My, that would be geeky, wouldn’t it?
You may think you don’t want to read a blog entry about a lost teddy bear. You’d be wrong in this case; this is the single best piece of writing I’ve read in recent memory.
And finally, Julie from A Little Pregnant details a common medical procedure using props and Play-Doh. Inspired. Or maybe deranged.
I’m about to put on Beatles ’65 because the classical station is boring right now. Before I can quite get the CD in, the radio switches to another flavor of boring, which R. thinks he should maybe listen to for professional reasons.
A minute or two in, it’s clear that it’s neither very good nor bad in any particularly instructive way, so R. says, “If this gets unbearable, you can put on the Beatles.”
And I say, “That might be the best epitaph I have ever heard.”
Then I put on the Beatles.
I would like to register a complaint about children’s television. I believe it is a complaint that nobody has ever made about children’s television. It is about cable network Noggin. Noggin: would you please, for the love of all things fluffy, do some damn merchandising already?
All of W.’s favorite shows, with the possible exception of Sesame Street, are on Noggin. When we had our very own apartment, with our very own cable service, their total lack of merch was mildly annoying; I’d think, “Why is there not a Jack’s Big Music Show CD?” (I realize there are Laurie Berkner CDs; my kid’s not so much into the Berkner.) Or while making a list of birthday or Christmas gifts, I’d think he’d really love pretty much anything Oobi-related, too bad no such thing exists. Then I’d move on to checking toy trucks for small, dangerous parts.
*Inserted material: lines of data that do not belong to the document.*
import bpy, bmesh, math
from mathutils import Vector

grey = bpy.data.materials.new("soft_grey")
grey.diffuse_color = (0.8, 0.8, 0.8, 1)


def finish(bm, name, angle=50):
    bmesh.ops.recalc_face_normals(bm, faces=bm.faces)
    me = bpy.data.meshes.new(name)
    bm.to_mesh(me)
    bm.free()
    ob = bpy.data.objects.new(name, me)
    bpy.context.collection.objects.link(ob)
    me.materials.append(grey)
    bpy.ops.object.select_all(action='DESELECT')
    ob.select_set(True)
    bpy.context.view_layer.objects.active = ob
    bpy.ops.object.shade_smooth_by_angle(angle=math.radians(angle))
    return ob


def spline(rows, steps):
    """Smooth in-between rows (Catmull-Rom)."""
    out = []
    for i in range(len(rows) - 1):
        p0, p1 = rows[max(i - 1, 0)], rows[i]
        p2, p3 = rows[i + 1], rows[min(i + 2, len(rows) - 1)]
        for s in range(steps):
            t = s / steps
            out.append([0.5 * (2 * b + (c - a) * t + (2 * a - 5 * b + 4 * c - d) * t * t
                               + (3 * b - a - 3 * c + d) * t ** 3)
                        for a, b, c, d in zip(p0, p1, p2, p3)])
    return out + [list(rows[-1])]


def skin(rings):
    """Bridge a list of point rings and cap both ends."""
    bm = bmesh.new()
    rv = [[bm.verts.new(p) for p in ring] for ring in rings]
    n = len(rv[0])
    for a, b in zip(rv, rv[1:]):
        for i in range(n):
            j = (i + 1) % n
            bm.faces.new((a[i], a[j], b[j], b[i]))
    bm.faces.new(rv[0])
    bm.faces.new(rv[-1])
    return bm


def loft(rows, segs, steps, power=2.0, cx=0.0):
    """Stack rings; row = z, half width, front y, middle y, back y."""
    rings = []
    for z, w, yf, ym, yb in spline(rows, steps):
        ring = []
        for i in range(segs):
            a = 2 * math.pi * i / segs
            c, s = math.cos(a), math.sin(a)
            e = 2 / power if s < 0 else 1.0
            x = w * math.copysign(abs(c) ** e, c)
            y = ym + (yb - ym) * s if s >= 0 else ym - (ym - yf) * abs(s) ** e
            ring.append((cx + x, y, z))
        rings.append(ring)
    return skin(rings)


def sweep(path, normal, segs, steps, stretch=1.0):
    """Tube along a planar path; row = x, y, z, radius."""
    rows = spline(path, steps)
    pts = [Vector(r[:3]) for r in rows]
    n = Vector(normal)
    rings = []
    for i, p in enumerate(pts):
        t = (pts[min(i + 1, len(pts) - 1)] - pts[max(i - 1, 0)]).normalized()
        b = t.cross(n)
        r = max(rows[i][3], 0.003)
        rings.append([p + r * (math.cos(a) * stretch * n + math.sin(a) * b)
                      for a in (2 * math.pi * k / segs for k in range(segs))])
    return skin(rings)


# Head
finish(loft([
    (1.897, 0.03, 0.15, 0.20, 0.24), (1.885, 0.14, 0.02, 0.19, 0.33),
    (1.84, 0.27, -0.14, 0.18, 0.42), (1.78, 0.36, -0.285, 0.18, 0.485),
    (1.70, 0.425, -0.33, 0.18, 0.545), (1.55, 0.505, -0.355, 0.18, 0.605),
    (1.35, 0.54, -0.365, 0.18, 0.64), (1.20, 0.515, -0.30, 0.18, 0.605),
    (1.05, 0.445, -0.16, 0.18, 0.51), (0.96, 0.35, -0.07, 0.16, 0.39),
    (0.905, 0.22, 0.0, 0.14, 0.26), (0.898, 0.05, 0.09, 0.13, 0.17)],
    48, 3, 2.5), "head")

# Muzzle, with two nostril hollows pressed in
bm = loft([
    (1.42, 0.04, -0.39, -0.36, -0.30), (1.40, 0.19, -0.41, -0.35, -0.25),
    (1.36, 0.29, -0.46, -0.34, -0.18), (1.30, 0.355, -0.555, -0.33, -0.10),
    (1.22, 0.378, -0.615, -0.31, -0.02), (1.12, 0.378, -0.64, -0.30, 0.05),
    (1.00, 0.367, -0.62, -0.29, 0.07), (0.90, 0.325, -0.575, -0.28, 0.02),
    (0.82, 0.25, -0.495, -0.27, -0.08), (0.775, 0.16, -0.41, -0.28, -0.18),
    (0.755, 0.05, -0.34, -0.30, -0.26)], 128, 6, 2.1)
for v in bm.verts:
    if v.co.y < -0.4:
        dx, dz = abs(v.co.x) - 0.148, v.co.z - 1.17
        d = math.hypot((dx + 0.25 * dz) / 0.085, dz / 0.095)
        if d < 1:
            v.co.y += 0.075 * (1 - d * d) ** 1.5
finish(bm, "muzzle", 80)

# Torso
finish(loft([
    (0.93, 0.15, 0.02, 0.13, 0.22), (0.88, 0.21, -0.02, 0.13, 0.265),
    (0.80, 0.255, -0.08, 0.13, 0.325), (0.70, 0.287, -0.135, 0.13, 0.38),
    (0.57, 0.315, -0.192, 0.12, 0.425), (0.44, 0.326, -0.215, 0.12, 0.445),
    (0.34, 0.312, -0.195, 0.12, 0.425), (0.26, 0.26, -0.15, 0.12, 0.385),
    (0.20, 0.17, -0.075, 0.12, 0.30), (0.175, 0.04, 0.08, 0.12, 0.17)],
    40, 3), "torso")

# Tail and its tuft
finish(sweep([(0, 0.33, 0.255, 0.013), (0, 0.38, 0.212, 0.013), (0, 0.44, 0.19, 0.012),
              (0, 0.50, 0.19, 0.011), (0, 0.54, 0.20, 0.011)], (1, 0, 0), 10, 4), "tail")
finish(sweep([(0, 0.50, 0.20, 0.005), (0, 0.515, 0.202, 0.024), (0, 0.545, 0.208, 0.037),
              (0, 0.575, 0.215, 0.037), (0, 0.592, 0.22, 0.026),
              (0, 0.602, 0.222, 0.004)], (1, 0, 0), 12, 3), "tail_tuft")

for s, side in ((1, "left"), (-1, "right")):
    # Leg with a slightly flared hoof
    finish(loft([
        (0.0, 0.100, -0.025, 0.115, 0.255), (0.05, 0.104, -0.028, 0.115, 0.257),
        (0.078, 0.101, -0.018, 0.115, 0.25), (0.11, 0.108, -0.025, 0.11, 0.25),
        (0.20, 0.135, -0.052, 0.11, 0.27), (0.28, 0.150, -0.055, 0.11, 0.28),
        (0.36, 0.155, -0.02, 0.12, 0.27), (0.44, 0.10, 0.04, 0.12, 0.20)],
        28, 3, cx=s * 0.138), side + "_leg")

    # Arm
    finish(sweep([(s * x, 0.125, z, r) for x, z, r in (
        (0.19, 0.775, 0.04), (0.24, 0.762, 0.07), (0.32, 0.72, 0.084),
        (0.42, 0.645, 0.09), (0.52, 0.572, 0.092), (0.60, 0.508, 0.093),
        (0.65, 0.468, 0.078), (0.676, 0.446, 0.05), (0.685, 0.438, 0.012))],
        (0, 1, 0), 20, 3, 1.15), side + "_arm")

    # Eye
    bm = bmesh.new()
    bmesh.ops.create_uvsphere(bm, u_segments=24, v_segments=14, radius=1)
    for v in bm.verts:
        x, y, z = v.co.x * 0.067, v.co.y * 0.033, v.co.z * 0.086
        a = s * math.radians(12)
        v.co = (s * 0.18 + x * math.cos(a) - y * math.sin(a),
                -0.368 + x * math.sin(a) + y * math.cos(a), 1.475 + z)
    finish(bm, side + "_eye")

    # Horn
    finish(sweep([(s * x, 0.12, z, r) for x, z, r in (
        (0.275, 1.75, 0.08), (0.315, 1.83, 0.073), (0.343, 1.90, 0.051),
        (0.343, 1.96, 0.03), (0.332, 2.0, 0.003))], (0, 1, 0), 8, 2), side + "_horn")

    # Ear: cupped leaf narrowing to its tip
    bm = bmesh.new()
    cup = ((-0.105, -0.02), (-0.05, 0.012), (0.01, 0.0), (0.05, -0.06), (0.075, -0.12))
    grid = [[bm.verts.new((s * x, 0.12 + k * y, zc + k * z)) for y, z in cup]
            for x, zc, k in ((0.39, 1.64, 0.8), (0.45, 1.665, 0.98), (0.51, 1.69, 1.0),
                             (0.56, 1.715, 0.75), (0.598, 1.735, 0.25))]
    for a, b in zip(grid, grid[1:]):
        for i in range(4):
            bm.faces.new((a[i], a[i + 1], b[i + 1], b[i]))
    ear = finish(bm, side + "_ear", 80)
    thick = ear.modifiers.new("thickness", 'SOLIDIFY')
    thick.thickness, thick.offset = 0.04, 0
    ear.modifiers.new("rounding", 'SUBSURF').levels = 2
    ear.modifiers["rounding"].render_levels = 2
Living in a Holiday Inn with a very limited version of Dish TV, we have no Noggin. My kid hadn’t seen Oobi in months when, last week, he decided that he is Oobi, I am Uma, his father is Grampu, and his Grandma L. is, naturally, Oobi’s hip black friend Keiko. We’ve been the Oobi family pretty much constantly since.
Did you know that, as far as I’ve been able to tell from poking around on the net, there are no DVDs of Noggin shows? No downloadable episodes? They don’t even have many shorts on the website, and 90% of the ones they do have are from network mascots Moose and Zee. (90% of the ones that weren’t Moose and Zee? Laurie Berkner!)
They do have some games to play online that are kind of related to the shows, which is nice. I’ll give them that one.
There have been many things about parenthood that have been vastly different from my expectations. This one might top them all. I really never thought I’d be bemoaning the lack of licensed-character merchandise for children.
Hey! Looks like the Ralph’s World tour is coming back to the House of Blueses West Hollywood and Anaheim on their (his?) Rice Krispies/HoB-sponsored tour. (I’ve gotta think that’s a sponsorship pairing that doesn’t come up too much, but we went to both shows on the first leg and I can guarantee you you will in fact see Snap, Crackle, and Pop right there on the stage.)
What is Ralph’s World, you ask, those of you who don’t watch Playhouse Disney or have any musician friends in the greater Chicago area?